The neon sign buzzes above them, casting a deep red glow on them, exaggerating her flushed cheeks. Alcohol always does that to her, he thinks. He’s staring at her now, and she can feel it as they stop just outside the bar’s front door. It swings shut behind them with a soft click and it’s suddenly silent. The loud music that had floated through the air, as if on a breeze, is gone. The sun is almost gone too, disappeared to the other side of the earth, where strangers are waking, working, living.

Now, outside of the bar, hands still clasped, Scully meets his eyes again. They stare, saying nothing. A light breeze flits through the trees lining the sidewalk.
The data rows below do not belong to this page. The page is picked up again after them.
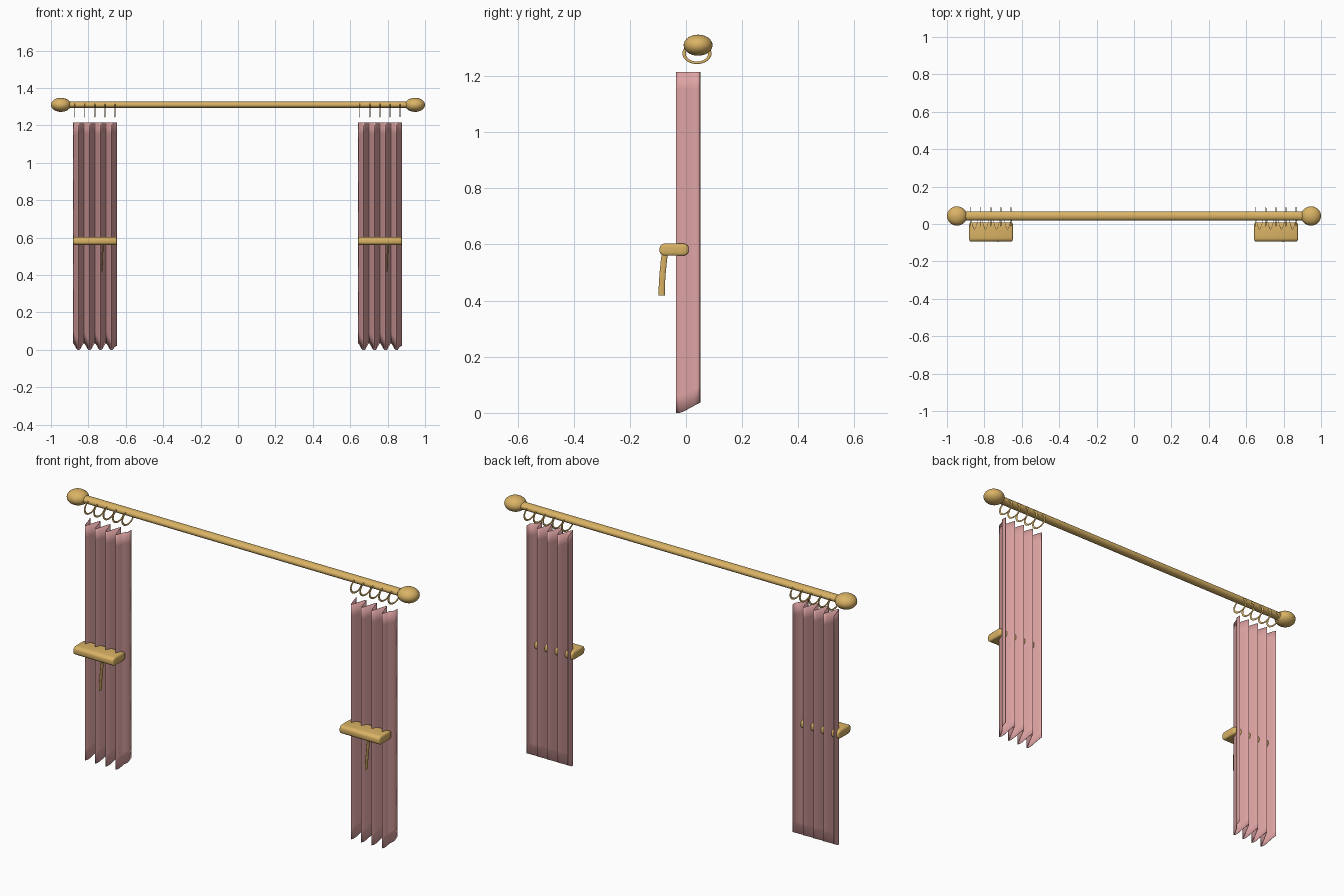
import bpy, bmesh, math
from mathutils import Vector

if "Cube" in bpy.data.objects:
    bpy.data.objects.remove(bpy.data.objects["Cube"])

def material(name, color):
    m = bpy.data.materials.new(name)
    m.diffuse_color = (*color, 1)
    m.use_nodes = True
    m.node_tree.nodes["Principled BSDF"].inputs["Base Color"].default_value = m.diffuse_color
    return m

GOLD = material("gold", (0.70, 0.45, 0.13))
PINK = material("pink_cloth", (0.74, 0.37, 0.37))
FLAT = 0.73          # everything round is squashed in z by this much
ROD_Y, ROD_Z = 0.043, 1.31

def finish(ob, name, mat, angle=40):
    ob.name = name
    ob.data.materials.append(mat)
    bpy.ops.object.select_all(action='DESELECT')
    ob.select_set(True)
    bpy.context.view_layer.objects.active = ob
    bpy.ops.object.transform_apply(location=False, rotation=True, scale=True)
    bpy.ops.object.shade_smooth_by_angle(angle=math.radians(angle))
    return ob

def mesh_object(bm, name, mat, angle=40):
    me = bpy.data.meshes.new(name)
    bm.to_mesh(me)
    bm.free()
    ob = bpy.data.objects.new(name, me)
    bpy.context.collection.objects.link(ob)
    return finish(ob, name, mat, angle)

# Rod with a finial at each end
bpy.ops.mesh.primitive_cylinder_add(vertices=32, radius=0.024, depth=1.82,
                                    location=(0, ROD_Y, ROD_Z), rotation=(0, math.pi / 2, 0))
rod = bpy.context.object
rod.scale = (FLAT, 1, 1)
finish(rod, "rod", GOLD)
for side, label in ((-1, "left"), (1, "right")):
    bpy.ops.mesh.primitive_uv_sphere_add(segments=32, ring_count=16, radius=1,
                                         location=(side * 0.9465, ROD_Y, ROD_Z))
    bpy.context.object.scale = (0.0535, 0.0515, 0.0375)
    finish(bpy.context.object, "finial_" + label, GOLD)

def ring(name, x):
    bpy.ops.mesh.primitive_torus_add(major_segments=36, minor_segments=10,
                                     major_radius=0.046, minor_radius=0.006)
    ob = bpy.context.object
    for v in ob.data.vertices:      # stand the ring up around the rod
        a, b, c = v.co
        v.co = (c * 0.4, a, b * FLAT)
    ob.location = (x, 0.039, 1.281)
    finish(ob, name, GOLD)

def fold_profile(x0, width, folds=4, steps=12):
    pts = []
    n = folds * steps
    for i in range(n + 1):
        t = i / steps
        tri = abs(2 * (t % 1) - 1) * 2 - 1
        wave = 0.6 * tri + 0.4 * math.cos(2 * math.pi * t)
        y = 0.008 + 0.042 * wave
        x = x0 + width * i / n
        if i > n - steps / 2 and y > 0.02:   # side hem turns straight back
            x = x0 + width
        pts.append((x, y))
    return pts

def curtain(name, x0, width):
    bm = bmesh.new()
    rows = []
    levels = (0, 0.05, 0.25, 0.5, 0.75, 0.95, 1)
    for f in levels:
        row = []
        for x, y in fold_profile(x0, width):
            low = 0.037 * min(1, max(0, (y + 0.018) / 0.068))
            row.append(bm.verts.new((x, y, low + (1.215 - low) * f)))
        rows.append(row)
    for a, b in zip(rows, rows[1:]):
        for i in range(len(a) - 1):
            bm.faces.new((a[i], a[i + 1], b[i + 1], b[i]))
    ob = mesh_object(bm, name, PINK, 50)
    mod = ob.modifiers.new("cloth_thickness", 'SOLIDIFY')
    mod.thickness = 0.002
    mod.offset = 0

def tieback(name, x0, width):
    # rounded bar across the folds
    bm = bmesh.new()
    bmesh.ops.create_cube(bm, size=1)
    squash = 0.35
    bmesh.ops.scale(bm, verts=bm.verts, vec=(width / squash, 0.103, 0.044 / FLAT))
    bmesh.ops.bevel(bm, geom=bm.edges[:], offset=0.022, segments=5, profile=0.5,
                    affect='EDGES')
    bmesh.ops.scale(bm, verts=bm.verts, vec=(squash, 1, FLAT))
    bmesh.ops.translate(bm, verts=bm.verts, vec=(x0 + width / 2, -0.0425, 0.582))
    mesh_object(bm, name, GOLD)

def cord(name, x):
    # short hanging tail, flattened in x
    path = [(0.003, -0.075, 0.572), (0.002, -0.079, 0.54), (0.001, -0.083, 0.50),
            (-0.001, -0.086, 0.46), (-0.002, -0.0865, 0.418)]
    bm = bmesh.new()
    rings = []
    for p in path:
        rings.append([bm.verts.new(Vector((x, 0, 0)) + Vector(p) + Vector(
            (0.004 * math.cos(k * math.pi / 6), 0.011 * math.sin(k * math.pi / 6), 0)))
            for k in range(12)])
    for a, b in zip(rings, rings[1:]):
        for k in range(12):
            bm.faces.new((a[k], a[(k + 1) % 12], b[(k + 1) % 12], b[k]))
    bm.faces.new(rings[0])
    bm.faces.new(rings[-1])
    bmesh.ops.recalc_face_normals(bm, faces=bm.faces)
    mesh_object(bm, name, GOLD)

# Two identical sets: rings, curtain, tieback and cord
for label, x0 in (("left", -0.882), ("right", 0.642)):
    for i in range(5):
        ring(f"ring_{label}_{i + 1}", x0 + 0.009 + 0.0538 * i)
    curtain("curtain_" + label, x0, 0.235)
    tieback("tieback_" + label, x0, 0.235)
    cord("tieback_cord_" + label, x0 + 0.156)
The humidity is thick, makes Scully’s blouse stick to her back, her bra to her breasts. She takes a deep breath. He squeezes her hand again. Their eyes never leave each other.

They don’t do this.

They are startled out of the moment, their own personal, neon-sign-pink-sunset-lit haze, by the honking of a cab parked across the street. Scully lets out a nervous laugh, drops her eyes from Mulder’s. Maintains her grip on his hand.

“We must look like we’re lost,” he whispers, leaning slightly into her, brushing his nose to her hair. Cinnamon and smoke fill his nose. He has to keep himself from whimpering.

Scully huffs a laugh and glances across the street.

“I suppose we could use a ride,” she whispers into the cooling night air. “I know I don’t feel comfortable driving right now,” she adds, her cheeks reddening, an embarrassed smile gracing her high cheekbones.

He stays frozen in place, pressed lightly against her, until the cabbie honks again, becoming impatient, gesturing wildly. She meets his eyes and he begins to move off the sidewalk and into the street. He is dreading the moment her fingers leaving his.

They don’t do this.

They don’t hold hands in a bar and they definitely don’t hold hands while on a case, crossing the street to a taxi. They don’t twine their fingers together as they ride in the back seat of that cab, back to their dingy motel on the edge of town with the flickering light in the bathroom in his room and the stained comforter in hers. Yet, as his hand slackens, allowing her to slip away, ending their brief, intoxicating physical contact, she draws closer to him, subtly increases the pressure of her clasped hand on his.

They don’t do this.

He glances to his left, where she walks beside him, two strides for every one of his. The clicking of her Louis Vuitton heels echoing down the street, quick and staccato, like the rhythm of his heart. Before he knows it, she reaches out and opens the yellow door, slides into the backseat.

Their hands don’t let go.

They don’t do this.

“Paradise Inn, please,” Mulder breathes.

The cabbie nods, flicks his blinker, merges into traffic.

Their hands rest in between them, still clasped.

They don’t do this.